Data supplied

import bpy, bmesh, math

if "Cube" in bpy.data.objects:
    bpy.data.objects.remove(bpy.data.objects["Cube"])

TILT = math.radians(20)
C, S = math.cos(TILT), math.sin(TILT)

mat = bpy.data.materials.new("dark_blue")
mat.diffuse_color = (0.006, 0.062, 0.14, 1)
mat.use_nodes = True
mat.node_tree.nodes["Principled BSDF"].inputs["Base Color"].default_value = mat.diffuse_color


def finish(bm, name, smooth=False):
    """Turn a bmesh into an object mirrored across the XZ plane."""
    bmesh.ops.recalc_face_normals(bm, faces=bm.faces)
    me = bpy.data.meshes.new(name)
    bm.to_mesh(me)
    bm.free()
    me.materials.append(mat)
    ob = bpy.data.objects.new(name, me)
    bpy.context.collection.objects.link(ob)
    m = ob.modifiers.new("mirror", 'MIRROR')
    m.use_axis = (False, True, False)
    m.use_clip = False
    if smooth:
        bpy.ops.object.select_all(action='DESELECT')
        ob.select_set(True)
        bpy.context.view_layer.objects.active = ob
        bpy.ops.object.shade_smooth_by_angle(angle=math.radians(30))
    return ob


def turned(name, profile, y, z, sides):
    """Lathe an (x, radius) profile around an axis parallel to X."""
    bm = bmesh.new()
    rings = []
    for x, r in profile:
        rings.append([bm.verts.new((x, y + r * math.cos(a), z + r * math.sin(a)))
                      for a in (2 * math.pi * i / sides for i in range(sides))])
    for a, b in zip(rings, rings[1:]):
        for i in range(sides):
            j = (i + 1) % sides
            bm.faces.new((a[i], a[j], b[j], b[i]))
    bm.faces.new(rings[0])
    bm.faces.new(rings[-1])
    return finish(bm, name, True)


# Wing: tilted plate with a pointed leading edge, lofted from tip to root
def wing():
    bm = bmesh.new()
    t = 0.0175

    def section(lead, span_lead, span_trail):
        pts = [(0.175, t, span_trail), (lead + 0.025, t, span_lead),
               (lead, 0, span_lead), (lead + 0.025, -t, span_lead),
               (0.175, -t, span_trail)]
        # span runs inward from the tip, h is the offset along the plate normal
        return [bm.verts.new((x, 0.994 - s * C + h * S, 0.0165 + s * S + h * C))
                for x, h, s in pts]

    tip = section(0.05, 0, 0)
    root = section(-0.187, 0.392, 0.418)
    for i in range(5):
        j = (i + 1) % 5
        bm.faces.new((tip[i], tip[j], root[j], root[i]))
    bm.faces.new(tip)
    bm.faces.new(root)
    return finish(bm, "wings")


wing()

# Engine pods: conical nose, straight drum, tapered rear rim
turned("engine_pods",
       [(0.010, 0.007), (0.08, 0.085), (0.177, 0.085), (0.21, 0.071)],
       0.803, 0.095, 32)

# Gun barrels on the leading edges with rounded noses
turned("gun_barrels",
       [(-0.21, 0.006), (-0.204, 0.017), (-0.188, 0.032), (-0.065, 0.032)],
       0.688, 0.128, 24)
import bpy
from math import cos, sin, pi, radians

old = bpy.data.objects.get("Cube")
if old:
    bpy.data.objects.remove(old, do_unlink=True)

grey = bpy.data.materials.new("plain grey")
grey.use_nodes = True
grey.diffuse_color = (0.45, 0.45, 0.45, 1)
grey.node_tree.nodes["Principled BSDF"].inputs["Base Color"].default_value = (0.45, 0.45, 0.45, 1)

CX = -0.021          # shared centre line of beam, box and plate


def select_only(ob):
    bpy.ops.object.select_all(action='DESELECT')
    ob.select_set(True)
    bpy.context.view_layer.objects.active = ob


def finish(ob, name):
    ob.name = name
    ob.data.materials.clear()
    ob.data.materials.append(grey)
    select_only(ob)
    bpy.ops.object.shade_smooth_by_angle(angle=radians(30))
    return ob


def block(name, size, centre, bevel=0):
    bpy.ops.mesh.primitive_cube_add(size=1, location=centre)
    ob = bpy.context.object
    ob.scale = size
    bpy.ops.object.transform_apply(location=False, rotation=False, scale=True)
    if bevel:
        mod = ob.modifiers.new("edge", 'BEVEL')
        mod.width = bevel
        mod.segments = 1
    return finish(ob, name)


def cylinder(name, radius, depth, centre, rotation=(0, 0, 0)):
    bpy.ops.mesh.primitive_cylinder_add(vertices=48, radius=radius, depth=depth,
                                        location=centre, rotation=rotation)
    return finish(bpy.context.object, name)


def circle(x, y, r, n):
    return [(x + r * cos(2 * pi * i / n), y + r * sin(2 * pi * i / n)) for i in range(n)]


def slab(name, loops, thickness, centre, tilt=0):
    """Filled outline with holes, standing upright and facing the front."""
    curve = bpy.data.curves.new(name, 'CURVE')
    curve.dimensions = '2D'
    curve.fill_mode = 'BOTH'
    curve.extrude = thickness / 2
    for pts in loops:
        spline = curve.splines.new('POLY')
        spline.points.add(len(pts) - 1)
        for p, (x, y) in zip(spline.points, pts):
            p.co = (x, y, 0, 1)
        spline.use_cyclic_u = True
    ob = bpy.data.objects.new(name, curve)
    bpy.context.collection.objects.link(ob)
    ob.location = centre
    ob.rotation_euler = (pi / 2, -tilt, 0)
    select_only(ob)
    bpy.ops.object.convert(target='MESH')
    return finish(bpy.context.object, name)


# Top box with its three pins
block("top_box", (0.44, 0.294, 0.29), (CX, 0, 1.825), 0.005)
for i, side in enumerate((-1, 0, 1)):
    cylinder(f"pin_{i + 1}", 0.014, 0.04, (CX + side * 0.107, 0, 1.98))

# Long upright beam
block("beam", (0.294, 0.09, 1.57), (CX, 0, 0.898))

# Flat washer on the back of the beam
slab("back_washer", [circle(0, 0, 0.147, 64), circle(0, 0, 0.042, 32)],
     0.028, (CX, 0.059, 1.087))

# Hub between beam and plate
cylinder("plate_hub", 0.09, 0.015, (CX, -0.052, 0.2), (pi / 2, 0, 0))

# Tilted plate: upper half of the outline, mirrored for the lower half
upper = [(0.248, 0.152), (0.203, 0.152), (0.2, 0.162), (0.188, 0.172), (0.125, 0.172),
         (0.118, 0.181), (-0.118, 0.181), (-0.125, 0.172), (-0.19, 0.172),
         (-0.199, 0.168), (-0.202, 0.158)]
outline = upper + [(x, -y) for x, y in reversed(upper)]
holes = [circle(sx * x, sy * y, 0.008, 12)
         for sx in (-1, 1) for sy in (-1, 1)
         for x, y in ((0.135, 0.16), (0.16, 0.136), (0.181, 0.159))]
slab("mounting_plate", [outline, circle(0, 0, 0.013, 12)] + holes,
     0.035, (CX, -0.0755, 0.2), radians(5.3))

Work order
Set down only the lines above that fall between the line holding "pts = [(0.175, t, span_trail), (lead" and the line holding "for x, h, s in pts]", inclusive, keeping each exact.

Solved exercise
        pts = [(0.175, t, span_trail), (lead + 0.025, t, span_lead),
               (lead, 0, span_lead), (lead + 0.025, -t, span_lead),
               (0.175, -t, span_trail)]
        # span runs inward from the tip, h is the offset along the plate normal
        return [bm.verts.new((x, 0.994 - s * C + h * S, 0.0165 + s * S + h * C))
                for x, h, s in pts]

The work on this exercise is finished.